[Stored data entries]
══════

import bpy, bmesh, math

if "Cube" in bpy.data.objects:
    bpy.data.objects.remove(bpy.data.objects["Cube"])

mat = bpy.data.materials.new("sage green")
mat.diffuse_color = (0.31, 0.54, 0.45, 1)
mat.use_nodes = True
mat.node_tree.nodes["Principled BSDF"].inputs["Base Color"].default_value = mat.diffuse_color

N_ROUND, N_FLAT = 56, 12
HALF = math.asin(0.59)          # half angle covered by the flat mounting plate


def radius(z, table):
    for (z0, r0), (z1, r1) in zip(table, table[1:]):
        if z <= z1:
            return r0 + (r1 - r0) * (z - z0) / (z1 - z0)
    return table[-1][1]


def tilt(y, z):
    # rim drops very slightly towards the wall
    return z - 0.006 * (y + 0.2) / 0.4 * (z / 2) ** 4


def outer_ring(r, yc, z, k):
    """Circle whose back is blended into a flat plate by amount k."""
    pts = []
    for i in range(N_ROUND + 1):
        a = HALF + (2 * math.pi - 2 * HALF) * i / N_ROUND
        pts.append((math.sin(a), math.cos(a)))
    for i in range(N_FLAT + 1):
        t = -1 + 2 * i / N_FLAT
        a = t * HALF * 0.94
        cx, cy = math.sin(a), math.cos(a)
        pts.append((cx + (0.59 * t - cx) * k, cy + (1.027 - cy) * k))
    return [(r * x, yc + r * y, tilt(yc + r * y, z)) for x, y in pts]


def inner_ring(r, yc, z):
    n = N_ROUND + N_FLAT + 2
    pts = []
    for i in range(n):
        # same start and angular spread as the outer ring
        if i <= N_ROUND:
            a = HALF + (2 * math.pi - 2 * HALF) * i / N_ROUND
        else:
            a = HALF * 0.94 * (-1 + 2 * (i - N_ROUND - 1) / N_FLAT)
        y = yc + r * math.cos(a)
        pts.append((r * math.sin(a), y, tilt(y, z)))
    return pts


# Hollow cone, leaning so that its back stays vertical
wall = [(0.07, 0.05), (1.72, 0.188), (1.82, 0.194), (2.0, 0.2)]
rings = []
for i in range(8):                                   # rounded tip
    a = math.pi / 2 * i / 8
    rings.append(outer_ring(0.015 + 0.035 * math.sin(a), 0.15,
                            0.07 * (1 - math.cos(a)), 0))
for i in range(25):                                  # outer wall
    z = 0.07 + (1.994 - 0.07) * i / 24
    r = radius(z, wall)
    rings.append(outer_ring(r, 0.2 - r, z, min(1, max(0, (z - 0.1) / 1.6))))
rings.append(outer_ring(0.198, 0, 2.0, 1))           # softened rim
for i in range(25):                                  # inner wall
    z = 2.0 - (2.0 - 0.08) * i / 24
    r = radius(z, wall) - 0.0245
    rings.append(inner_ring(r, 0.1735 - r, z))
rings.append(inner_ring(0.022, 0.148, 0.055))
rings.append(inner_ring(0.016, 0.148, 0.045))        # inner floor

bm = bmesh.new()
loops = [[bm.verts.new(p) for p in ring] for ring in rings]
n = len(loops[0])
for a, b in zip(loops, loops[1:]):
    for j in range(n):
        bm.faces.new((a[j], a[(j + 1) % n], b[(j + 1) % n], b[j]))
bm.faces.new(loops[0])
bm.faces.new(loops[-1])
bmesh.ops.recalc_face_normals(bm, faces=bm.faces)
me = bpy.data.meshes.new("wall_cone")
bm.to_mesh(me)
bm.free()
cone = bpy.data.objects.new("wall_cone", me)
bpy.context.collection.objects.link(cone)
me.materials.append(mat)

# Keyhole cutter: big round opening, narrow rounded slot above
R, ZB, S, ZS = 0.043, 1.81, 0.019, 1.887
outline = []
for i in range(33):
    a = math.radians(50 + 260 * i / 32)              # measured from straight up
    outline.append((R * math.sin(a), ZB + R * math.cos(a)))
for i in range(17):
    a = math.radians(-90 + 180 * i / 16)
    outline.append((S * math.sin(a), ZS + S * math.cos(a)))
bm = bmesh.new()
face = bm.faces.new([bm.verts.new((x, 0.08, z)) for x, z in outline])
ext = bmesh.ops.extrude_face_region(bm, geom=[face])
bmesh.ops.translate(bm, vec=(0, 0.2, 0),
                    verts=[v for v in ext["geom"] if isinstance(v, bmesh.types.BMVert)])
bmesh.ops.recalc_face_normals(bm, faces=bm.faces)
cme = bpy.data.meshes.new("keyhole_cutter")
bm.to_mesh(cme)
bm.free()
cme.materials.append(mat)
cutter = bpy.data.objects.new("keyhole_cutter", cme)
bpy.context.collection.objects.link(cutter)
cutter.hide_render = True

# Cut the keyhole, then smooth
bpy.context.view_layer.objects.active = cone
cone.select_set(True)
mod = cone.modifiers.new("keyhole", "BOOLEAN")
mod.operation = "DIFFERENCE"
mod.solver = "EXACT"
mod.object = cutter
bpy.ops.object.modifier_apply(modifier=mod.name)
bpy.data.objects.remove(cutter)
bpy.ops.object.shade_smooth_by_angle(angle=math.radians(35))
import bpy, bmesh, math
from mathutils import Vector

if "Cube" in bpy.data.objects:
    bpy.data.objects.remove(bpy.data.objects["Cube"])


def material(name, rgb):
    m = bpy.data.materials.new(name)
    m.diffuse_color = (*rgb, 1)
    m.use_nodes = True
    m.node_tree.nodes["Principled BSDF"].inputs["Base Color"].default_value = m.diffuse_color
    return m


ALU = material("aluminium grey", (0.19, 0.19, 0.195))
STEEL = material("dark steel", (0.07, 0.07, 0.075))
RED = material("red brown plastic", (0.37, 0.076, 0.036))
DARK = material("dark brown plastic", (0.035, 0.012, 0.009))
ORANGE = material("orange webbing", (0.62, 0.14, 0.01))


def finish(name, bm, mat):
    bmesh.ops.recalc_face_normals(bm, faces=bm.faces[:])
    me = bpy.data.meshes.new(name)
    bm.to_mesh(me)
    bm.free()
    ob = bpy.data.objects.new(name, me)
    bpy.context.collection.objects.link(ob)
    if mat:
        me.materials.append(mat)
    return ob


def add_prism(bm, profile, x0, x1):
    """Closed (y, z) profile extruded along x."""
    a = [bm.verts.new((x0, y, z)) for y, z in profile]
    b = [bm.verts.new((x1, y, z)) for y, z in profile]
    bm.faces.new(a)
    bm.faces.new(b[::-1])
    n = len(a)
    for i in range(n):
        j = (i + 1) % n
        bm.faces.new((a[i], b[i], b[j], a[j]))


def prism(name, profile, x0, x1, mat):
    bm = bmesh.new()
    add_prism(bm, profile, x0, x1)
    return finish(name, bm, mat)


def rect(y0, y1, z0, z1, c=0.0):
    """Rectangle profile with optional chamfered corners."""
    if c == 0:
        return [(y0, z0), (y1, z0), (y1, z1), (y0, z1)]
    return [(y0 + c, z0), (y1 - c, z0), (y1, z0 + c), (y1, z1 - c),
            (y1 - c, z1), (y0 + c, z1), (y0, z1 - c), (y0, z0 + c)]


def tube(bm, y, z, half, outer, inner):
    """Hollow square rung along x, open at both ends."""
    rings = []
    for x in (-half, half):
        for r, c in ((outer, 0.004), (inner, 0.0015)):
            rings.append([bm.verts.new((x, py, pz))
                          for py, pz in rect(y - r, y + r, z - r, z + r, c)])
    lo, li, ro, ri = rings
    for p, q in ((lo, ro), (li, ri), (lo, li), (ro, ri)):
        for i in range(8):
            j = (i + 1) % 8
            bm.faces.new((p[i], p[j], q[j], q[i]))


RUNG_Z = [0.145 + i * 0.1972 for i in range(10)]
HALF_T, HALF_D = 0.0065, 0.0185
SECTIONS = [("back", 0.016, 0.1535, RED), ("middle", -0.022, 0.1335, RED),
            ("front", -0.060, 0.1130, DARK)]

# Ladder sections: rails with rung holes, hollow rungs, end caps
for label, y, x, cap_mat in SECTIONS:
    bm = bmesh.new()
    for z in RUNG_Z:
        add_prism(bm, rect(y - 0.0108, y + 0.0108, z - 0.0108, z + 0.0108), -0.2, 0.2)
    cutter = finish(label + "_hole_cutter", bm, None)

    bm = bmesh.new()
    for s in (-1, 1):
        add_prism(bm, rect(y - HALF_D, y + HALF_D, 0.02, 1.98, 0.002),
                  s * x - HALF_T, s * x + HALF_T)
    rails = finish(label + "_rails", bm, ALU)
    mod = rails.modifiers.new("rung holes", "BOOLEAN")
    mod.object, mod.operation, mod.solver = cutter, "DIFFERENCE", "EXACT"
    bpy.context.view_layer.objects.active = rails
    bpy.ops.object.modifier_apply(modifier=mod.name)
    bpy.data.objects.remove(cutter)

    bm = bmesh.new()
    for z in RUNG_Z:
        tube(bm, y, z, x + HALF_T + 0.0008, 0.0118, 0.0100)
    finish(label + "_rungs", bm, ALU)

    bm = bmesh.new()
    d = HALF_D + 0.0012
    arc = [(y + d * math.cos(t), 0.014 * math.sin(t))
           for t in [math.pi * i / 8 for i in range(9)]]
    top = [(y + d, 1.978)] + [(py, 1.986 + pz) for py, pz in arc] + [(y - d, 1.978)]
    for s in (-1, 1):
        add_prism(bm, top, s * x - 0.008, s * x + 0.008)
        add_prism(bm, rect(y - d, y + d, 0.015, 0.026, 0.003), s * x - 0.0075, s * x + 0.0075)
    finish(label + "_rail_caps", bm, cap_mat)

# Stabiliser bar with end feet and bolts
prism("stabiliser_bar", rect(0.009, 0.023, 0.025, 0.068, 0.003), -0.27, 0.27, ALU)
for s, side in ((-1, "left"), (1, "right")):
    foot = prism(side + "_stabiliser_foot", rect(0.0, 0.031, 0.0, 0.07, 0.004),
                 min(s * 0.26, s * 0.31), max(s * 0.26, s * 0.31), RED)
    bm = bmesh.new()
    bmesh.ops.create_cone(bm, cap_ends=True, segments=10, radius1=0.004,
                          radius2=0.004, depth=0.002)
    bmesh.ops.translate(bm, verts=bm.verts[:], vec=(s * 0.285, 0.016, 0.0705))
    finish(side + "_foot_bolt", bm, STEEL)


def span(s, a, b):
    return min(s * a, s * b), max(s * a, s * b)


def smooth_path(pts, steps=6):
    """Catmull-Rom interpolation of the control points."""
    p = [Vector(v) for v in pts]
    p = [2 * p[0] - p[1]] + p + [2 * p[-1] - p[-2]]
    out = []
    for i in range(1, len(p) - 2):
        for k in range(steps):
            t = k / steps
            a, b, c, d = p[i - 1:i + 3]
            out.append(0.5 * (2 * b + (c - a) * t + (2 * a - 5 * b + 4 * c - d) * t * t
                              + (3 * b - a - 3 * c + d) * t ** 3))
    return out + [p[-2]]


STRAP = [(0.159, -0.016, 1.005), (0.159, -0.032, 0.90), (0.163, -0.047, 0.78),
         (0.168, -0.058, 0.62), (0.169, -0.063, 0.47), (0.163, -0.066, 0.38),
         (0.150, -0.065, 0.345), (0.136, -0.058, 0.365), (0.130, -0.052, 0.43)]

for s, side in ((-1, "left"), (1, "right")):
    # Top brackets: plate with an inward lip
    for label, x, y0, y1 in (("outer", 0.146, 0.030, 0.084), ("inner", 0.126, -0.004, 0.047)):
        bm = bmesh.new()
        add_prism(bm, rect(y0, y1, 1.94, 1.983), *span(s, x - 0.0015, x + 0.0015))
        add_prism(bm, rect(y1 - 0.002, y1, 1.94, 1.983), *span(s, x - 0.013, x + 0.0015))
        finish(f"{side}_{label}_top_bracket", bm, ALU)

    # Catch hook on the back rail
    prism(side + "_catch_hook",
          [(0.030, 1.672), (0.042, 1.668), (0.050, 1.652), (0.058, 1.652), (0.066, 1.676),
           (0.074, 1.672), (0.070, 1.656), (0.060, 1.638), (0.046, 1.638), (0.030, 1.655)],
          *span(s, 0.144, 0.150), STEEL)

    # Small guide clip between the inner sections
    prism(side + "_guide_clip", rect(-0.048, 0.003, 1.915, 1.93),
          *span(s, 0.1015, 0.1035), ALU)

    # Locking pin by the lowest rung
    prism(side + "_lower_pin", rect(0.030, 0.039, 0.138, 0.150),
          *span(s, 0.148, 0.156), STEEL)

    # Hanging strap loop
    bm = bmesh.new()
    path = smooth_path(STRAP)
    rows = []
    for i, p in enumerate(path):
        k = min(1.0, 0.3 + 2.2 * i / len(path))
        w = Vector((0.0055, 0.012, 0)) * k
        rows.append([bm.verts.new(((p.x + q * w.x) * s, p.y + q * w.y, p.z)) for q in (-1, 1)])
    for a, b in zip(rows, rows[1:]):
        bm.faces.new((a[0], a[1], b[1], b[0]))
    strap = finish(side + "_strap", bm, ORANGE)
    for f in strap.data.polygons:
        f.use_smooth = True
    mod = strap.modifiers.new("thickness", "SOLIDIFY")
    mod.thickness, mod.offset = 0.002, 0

══════

» **What you need to do**
Report every line above that has the string "span" in it.

» **Result of this task**
def span(s, a, b):
        add_prism(bm, rect(y0, y1, 1.94, 1.983), *span(s, x - 0.0015, x + 0.0015))
        add_prism(bm, rect(y1 - 0.002, y1, 1.94, 1.983), *span(s, x - 0.013, x + 0.0015))
          *span(s, 0.144, 0.150), STEEL)
          *span(s, 0.1015, 0.1035), ALU)
          *span(s, 0.148, 0.156), STEEL)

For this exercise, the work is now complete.